■ Instructions to follow
Only one stretch of the records below should be repeated. It starts with the line containing "STEP, TOP = 0.063, 0.116" and goes on through the line containing "bmesh.ops.remove_doubles(bm, verts=bm.verts[:], dist=0.00005)", exactly as written.

■ Material provided
*-*-*

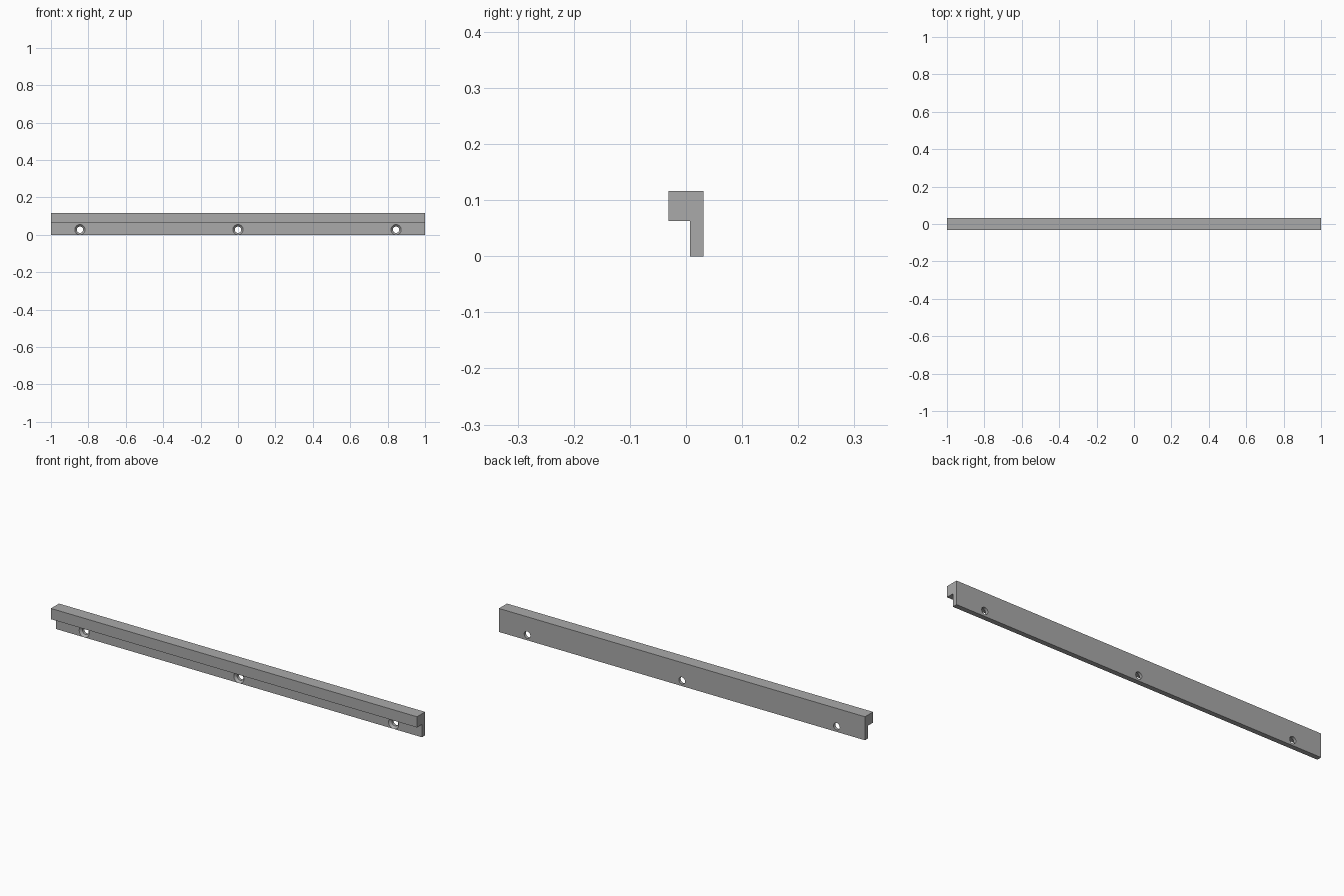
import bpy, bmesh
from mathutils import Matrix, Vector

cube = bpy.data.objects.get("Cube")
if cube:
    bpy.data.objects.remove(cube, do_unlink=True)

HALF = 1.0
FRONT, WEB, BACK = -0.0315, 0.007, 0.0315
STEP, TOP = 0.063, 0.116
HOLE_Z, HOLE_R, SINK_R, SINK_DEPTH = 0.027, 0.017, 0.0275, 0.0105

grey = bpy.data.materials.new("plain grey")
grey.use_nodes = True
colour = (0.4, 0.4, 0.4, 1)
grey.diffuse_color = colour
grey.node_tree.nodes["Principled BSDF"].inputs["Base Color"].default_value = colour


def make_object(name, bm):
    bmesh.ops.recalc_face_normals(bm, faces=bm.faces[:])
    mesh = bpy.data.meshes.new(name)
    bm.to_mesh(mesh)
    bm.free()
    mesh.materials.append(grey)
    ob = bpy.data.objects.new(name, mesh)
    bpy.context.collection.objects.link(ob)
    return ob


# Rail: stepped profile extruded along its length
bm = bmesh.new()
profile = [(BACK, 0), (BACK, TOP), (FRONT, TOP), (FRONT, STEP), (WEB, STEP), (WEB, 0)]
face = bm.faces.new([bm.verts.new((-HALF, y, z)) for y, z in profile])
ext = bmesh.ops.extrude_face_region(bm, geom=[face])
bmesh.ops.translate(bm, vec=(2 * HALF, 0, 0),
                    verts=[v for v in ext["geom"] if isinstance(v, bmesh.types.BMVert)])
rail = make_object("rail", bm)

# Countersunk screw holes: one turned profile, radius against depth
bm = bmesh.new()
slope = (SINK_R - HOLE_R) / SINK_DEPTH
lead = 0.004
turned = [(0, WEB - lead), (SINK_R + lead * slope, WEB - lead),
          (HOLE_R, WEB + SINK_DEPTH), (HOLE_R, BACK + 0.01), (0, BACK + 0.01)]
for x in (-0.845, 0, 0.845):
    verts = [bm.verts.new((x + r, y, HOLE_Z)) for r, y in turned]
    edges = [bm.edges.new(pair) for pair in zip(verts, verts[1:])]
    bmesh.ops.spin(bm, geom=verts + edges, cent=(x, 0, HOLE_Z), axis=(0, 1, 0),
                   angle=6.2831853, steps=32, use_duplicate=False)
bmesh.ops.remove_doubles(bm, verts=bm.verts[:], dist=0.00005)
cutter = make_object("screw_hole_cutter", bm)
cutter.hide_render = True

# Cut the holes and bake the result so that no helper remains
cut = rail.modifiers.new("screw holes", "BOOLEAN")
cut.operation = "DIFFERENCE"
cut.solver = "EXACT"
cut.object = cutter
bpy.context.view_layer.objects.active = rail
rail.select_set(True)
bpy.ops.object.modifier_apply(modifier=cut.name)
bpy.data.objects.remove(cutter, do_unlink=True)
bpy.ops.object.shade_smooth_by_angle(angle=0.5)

*-*-*

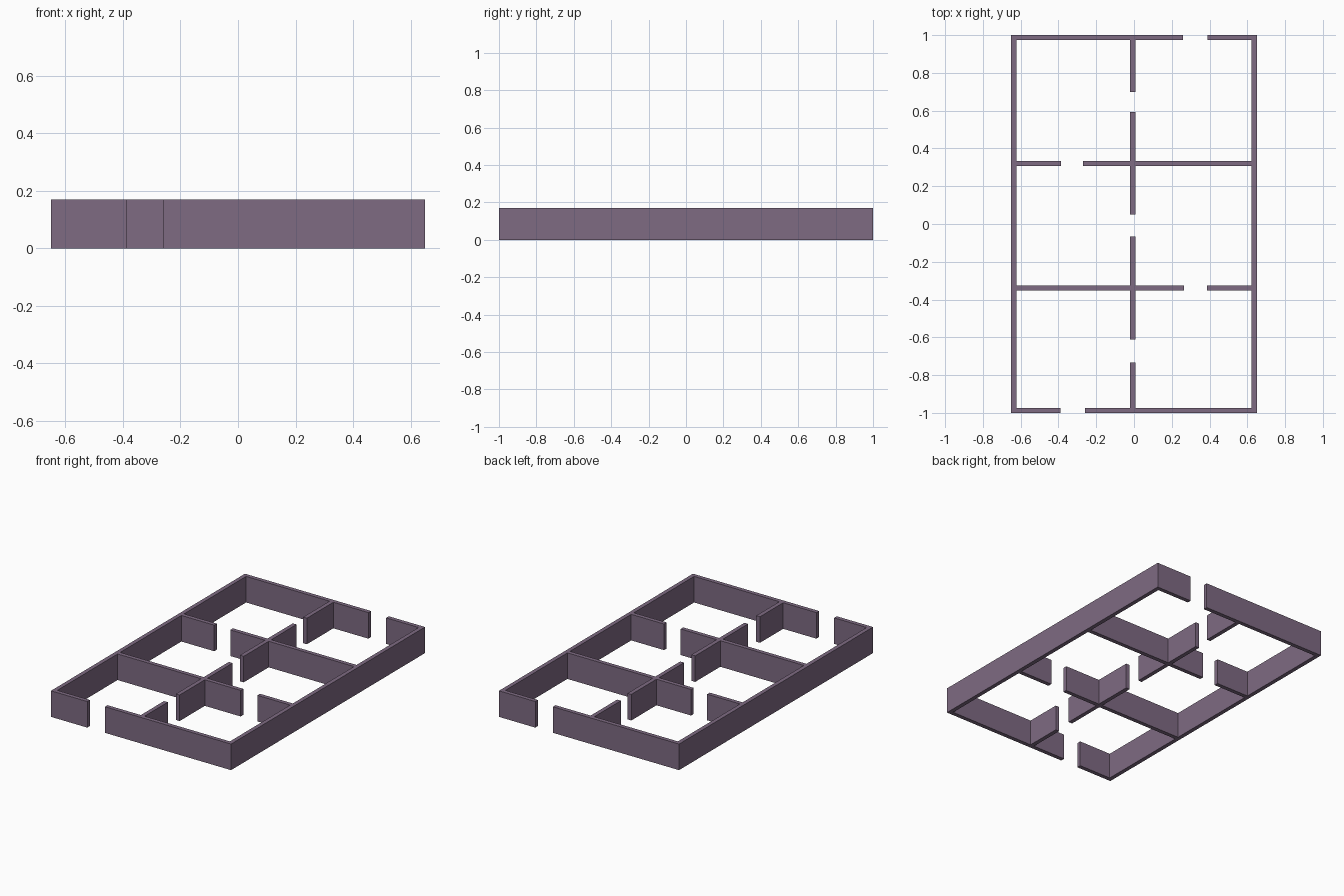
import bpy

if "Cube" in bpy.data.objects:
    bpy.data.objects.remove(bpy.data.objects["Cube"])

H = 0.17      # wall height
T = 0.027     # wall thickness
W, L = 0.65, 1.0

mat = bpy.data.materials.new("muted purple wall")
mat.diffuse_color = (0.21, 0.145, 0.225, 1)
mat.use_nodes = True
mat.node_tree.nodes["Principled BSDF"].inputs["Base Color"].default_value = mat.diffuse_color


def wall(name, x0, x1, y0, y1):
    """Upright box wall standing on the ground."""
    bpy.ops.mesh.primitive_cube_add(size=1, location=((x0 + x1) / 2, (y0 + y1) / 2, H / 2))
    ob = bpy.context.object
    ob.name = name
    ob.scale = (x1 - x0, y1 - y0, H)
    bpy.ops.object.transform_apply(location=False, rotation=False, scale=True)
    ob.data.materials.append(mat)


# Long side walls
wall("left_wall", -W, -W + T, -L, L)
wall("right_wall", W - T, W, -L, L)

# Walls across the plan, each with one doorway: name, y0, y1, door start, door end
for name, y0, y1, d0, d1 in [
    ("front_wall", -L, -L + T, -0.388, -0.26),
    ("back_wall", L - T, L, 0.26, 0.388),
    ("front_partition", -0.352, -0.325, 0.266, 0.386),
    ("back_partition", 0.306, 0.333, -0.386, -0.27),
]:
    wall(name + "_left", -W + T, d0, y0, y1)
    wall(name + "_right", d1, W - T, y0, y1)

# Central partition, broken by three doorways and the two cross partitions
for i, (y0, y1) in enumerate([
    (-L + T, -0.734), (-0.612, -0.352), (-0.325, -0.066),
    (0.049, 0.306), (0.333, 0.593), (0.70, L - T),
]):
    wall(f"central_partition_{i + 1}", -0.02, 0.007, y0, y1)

*-*-*

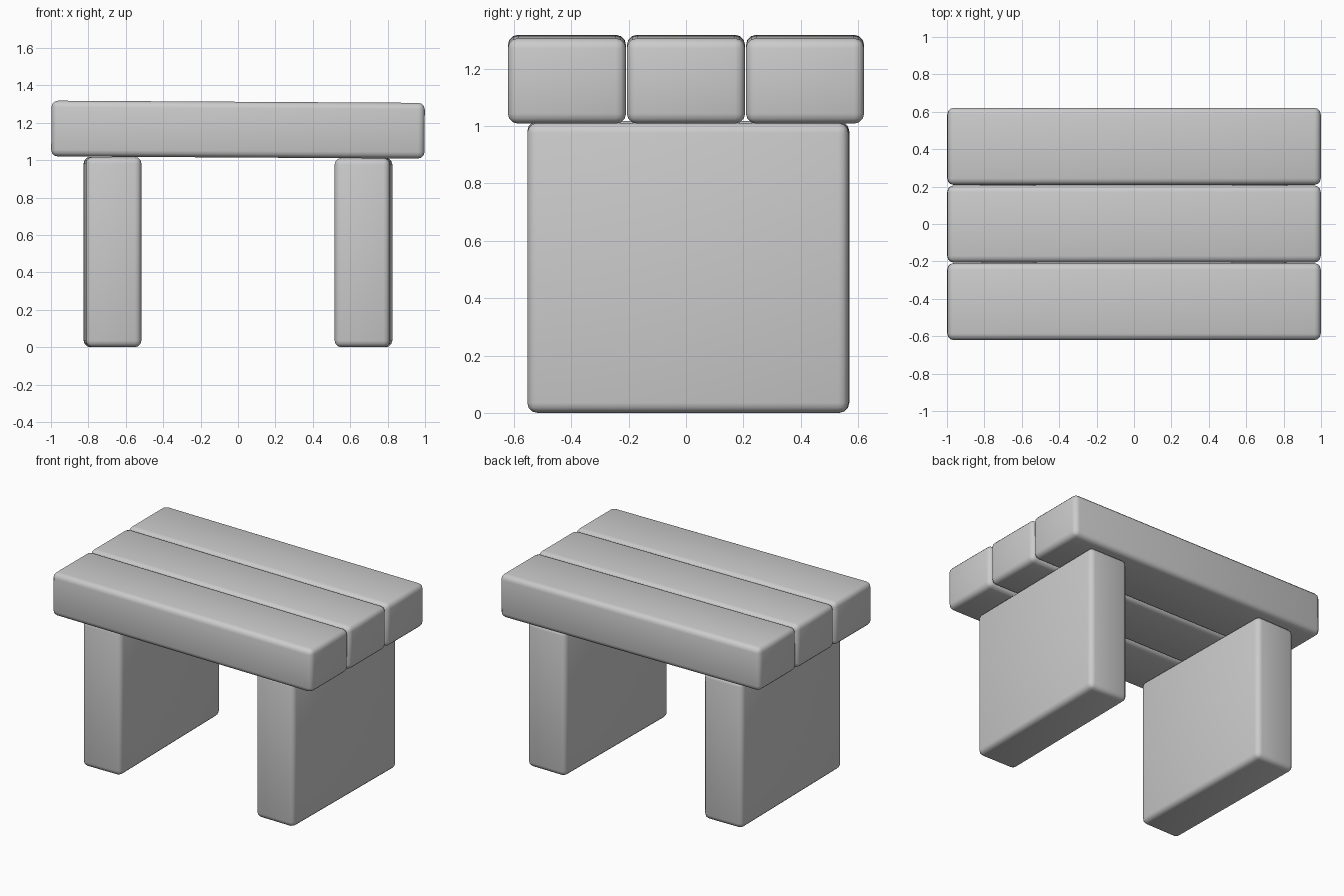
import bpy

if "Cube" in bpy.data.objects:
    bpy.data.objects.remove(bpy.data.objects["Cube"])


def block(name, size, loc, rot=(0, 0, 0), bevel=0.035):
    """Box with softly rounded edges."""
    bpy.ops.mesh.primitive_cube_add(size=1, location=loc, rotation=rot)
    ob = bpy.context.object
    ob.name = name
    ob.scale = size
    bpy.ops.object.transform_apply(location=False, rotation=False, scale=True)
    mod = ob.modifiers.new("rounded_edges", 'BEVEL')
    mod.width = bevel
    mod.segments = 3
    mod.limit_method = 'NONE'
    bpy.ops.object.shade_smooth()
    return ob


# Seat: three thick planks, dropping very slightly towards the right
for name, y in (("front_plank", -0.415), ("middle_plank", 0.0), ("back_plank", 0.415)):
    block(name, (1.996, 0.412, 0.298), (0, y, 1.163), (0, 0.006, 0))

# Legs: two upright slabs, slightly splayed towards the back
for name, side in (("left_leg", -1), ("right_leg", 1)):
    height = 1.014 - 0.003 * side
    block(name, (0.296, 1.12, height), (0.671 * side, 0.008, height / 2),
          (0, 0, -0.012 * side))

*-*-*

■ Worked solution
STEP, TOP = 0.063, 0.116
HOLE_Z, HOLE_R, SINK_R, SINK_DEPTH = 0.027, 0.017, 0.0275, 0.0105

grey = bpy.data.materials.new("plain grey")
grey.use_nodes = True
colour = (0.4, 0.4, 0.4, 1)
grey.diffuse_color = colour
grey.node_tree.nodes["Principled BSDF"].inputs["Base Color"].default_value = colour


def make_object(name, bm):
    bmesh.ops.recalc_face_normals(bm, faces=bm.faces[:])
    mesh = bpy.data.meshes.new(name)
    bm.to_mesh(mesh)
    bm.free()
    mesh.materials.append(grey)
    ob = bpy.data.objects.new(name, mesh)
    bpy.context.collection.objects.link(ob)
    return ob


# Rail: stepped profile extruded along its length
bm = bmesh.new()
profile = [(BACK, 0), (BACK, TOP), (FRONT, TOP), (FRONT, STEP), (WEB, STEP), (WEB, 0)]
face = bm.faces.new([bm.verts.new((-HALF, y, z)) for y, z in profile])
ext = bmesh.ops.extrude_face_region(bm, geom=[face])
bmesh.ops.translate(bm, vec=(2 * HALF, 0, 0),
                    verts=[v for v in ext["geom"] if isinstance(v, bmesh.types.BMVert)])
rail = make_object("rail", bm)

# Countersunk screw holes: one turned profile, radius against depth
bm = bmesh.new()
slope = (SINK_R - HOLE_R) / SINK_DEPTH
lead = 0.004
turned = [(0, WEB - lead), (SINK_R + lead * slope, WEB - lead),
          (HOLE_R, WEB + SINK_DEPTH), (HOLE_R, BACK + 0.01), (0, BACK + 0.01)]
for x in (-0.845, 0, 0.845):
    verts = [bm.verts.new((x + r, y, HOLE_Z)) for r, y in turned]
    edges = [bm.edges.new(pair) for pair in zip(verts, verts[1:])]
    bmesh.ops.spin(bm, geom=verts + edges, cent=(x, 0, HOLE_Z), axis=(0, 1, 0),
                   angle=6.2831853, steps=32, use_duplicate=False)
bmesh.ops.remove_doubles(bm, verts=bm.verts[:], dist=0.00005)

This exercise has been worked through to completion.